▸ **Task instructions**: From the entries below, reproduce exactly the line containing "for i in range(sides", the line containing "((.90, -.012, .572), 40, 42, .054, .050)], 125, 235, 4, 0.002)", and every line in between, with nothing added.

▸ **Given data**:
Start of Block

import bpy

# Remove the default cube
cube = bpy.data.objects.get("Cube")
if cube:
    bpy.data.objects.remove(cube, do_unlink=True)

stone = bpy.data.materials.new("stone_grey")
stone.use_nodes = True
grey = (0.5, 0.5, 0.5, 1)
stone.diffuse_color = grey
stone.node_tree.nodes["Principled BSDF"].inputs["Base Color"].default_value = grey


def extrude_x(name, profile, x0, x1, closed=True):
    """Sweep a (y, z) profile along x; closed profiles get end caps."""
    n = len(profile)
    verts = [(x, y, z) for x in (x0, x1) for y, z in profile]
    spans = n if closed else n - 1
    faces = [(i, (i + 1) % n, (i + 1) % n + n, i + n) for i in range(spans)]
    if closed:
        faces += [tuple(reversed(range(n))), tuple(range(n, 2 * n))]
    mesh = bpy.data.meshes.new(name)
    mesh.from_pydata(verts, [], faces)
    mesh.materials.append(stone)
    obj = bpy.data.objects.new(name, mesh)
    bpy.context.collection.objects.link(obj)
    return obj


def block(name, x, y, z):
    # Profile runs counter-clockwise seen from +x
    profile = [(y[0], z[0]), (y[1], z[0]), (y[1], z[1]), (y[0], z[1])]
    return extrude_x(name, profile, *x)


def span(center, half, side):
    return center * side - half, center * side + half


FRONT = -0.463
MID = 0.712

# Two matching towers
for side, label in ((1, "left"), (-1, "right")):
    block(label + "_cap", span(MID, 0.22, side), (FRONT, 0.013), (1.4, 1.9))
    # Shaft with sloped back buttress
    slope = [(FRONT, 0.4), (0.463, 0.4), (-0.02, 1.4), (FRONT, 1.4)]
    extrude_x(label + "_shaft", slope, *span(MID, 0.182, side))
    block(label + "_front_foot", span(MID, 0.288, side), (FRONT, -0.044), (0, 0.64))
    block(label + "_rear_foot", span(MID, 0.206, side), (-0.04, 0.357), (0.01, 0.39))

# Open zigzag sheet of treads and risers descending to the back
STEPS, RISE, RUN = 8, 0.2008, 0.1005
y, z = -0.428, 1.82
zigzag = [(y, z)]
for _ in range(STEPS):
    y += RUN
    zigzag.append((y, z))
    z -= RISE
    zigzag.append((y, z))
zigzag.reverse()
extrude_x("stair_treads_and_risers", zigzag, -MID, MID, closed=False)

End of Block
Start of Block

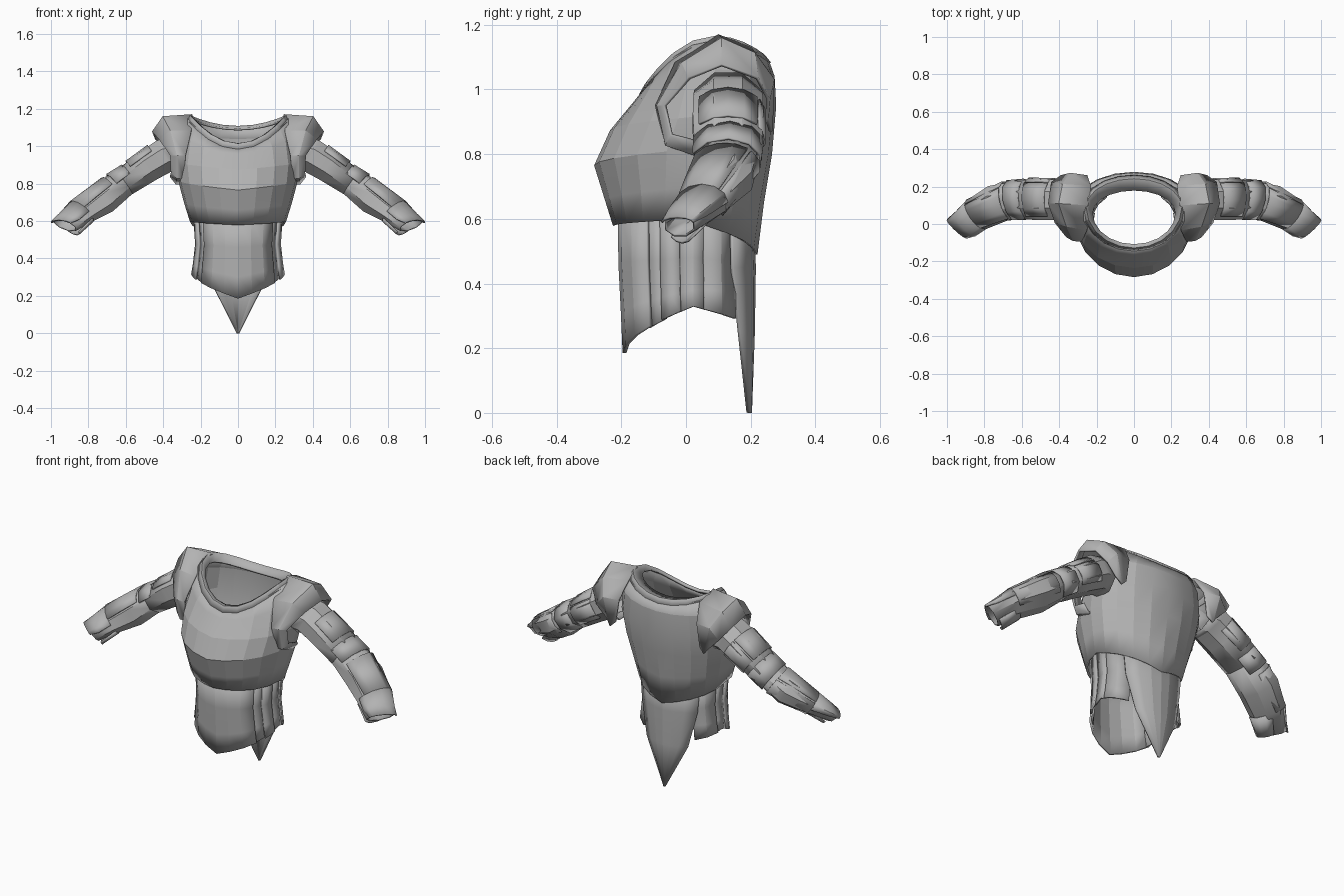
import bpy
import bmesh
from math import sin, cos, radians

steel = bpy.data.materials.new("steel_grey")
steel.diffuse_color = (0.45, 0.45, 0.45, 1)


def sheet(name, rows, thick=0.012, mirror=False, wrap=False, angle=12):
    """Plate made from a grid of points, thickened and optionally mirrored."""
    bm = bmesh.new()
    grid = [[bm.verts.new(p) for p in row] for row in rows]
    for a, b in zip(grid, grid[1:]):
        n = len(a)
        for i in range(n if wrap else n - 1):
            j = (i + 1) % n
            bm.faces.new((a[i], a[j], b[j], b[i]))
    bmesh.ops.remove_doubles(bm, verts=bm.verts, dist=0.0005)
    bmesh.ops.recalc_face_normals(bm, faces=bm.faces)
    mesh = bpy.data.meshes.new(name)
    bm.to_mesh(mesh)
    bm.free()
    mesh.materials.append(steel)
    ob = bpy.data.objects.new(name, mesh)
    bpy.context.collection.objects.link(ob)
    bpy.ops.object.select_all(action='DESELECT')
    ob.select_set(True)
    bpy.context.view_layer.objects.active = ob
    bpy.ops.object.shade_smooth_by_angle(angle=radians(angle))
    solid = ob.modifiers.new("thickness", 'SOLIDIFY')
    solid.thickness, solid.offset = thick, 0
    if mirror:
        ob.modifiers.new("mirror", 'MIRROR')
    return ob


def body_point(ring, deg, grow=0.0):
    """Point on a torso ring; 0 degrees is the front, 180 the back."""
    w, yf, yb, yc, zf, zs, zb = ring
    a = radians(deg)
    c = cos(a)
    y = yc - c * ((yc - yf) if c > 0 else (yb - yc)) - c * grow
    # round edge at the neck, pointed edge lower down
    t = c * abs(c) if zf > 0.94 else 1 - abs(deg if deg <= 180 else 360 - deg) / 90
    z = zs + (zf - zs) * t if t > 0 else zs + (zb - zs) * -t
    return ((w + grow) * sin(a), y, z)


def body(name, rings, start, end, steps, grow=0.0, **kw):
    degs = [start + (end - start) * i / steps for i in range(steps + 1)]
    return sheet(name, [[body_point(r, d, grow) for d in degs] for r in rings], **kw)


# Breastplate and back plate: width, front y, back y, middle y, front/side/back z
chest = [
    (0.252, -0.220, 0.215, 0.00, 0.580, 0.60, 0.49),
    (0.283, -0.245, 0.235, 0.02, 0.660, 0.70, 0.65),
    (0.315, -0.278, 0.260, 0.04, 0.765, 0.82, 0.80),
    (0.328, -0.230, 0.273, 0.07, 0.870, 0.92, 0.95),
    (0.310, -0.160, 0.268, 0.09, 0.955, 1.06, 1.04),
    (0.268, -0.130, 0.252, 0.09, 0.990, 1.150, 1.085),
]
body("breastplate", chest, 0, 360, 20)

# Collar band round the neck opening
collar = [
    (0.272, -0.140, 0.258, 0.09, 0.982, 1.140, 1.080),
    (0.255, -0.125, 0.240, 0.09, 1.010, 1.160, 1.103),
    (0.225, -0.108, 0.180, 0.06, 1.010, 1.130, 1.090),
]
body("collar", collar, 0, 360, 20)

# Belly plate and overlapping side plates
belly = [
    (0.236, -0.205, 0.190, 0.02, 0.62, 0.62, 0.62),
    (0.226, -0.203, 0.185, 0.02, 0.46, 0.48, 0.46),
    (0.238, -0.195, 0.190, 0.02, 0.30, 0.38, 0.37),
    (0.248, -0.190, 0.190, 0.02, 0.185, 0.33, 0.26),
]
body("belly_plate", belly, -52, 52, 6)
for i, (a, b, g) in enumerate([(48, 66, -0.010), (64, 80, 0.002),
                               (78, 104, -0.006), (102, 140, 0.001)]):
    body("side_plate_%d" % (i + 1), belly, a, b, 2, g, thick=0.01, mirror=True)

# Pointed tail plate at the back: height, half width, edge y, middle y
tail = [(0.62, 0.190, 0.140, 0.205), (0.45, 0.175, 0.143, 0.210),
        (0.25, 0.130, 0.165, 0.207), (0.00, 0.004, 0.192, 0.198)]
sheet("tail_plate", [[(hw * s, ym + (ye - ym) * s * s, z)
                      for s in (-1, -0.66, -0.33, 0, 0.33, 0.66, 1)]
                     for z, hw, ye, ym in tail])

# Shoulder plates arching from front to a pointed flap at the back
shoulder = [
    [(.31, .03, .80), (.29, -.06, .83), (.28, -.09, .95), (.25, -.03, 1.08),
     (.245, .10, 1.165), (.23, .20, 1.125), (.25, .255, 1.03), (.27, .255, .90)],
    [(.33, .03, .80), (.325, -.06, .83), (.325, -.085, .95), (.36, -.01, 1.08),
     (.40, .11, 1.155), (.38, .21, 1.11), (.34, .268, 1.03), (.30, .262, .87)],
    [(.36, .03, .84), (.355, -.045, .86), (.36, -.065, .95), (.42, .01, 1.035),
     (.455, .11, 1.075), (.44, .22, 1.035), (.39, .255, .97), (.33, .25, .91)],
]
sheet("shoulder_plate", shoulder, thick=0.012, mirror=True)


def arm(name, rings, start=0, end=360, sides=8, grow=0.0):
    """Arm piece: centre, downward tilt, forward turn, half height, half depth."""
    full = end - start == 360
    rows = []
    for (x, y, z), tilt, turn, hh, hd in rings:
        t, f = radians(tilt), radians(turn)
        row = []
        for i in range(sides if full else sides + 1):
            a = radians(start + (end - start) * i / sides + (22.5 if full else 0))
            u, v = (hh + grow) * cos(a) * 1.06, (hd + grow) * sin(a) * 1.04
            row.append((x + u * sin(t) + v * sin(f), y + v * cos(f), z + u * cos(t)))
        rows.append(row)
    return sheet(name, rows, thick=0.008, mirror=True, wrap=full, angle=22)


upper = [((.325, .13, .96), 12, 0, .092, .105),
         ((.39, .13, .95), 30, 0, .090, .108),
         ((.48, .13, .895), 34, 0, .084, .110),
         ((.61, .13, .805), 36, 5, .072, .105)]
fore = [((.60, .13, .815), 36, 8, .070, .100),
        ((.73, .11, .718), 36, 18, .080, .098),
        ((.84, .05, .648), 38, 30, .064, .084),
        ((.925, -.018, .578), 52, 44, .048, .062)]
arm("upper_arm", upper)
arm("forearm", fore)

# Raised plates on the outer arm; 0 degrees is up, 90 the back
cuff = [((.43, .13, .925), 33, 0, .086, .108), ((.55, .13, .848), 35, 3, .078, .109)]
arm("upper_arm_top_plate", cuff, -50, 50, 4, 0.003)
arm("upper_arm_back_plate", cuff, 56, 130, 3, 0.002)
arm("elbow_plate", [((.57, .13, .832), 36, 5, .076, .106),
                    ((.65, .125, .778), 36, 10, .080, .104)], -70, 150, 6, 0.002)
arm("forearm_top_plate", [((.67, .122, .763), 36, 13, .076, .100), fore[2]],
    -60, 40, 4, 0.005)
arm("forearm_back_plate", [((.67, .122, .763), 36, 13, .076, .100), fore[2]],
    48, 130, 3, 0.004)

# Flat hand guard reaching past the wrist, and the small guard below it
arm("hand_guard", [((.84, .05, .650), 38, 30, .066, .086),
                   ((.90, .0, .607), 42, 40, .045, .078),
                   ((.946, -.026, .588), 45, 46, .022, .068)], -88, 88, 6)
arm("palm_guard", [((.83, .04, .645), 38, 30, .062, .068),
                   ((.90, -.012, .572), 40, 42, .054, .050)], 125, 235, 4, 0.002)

End of Block

▸ **Task result**:
        for i in range(sides if full else sides + 1):
            a = radians(start + (end - start) * i / sides + (22.5 if full else 0))
            u, v = (hh + grow) * cos(a) * 1.06, (hd + grow) * sin(a) * 1.04
            row.append((x + u * sin(t) + v * sin(f), y + v * cos(f), z + u * cos(t)))
        rows.append(row)
    return sheet(name, rows, thick=0.008, mirror=True, wrap=full, angle=22)


upper = [((.325, .13, .96), 12, 0, .092, .105),
         ((.39, .13, .95), 30, 0, .090, .108),
         ((.48, .13, .895), 34, 0, .084, .110),
         ((.61, .13, .805), 36, 5, .072, .105)]
fore = [((.60, .13, .815), 36, 8, .070, .100),
        ((.73, .11, .718), 36, 18, .080, .098),
        ((.84, .05, .648), 38, 30, .064, .084),
        ((.925, -.018, .578), 52, 44, .048, .062)]
arm("upper_arm", upper)
arm("forearm", fore)

# Raised plates on the outer arm; 0 degrees is up, 90 the back
cuff = [((.43, .13, .925), 33, 0, .086, .108), ((.55, .13, .848), 35, 3, .078, .109)]
arm("upper_arm_top_plate", cuff, -50, 50, 4, 0.003)
arm("upper_arm_back_plate", cuff, 56, 130, 3, 0.002)
arm("elbow_plate", [((.57, .13, .832), 36, 5, .076, .106),
                    ((.65, .125, .778), 36, 10, .080, .104)], -70, 150, 6, 0.002)
arm("forearm_top_plate", [((.67, .122, .763), 36, 13, .076, .100), fore[2]],
    -60, 40, 4, 0.005)
arm("forearm_back_plate", [((.67, .122, .763), 36, 13, .076, .100), fore[2]],
    48, 130, 3, 0.004)

# Flat hand guard reaching past the wrist, and the small guard below it
arm("hand_guard", [((.84, .05, .650), 38, 30, .066, .086),
                   ((.90, .0, .607), 42, 40, .045, .078),
                   ((.946, -.026, .588), 45, 46, .022, .068)], -88, 88, 6)
arm("palm_guard", [((.83, .04, .645), 38, 30, .062, .068),
                   ((.90, -.012, .572), 40, 42, .054, .050)], 125, 235, 4, 0.002)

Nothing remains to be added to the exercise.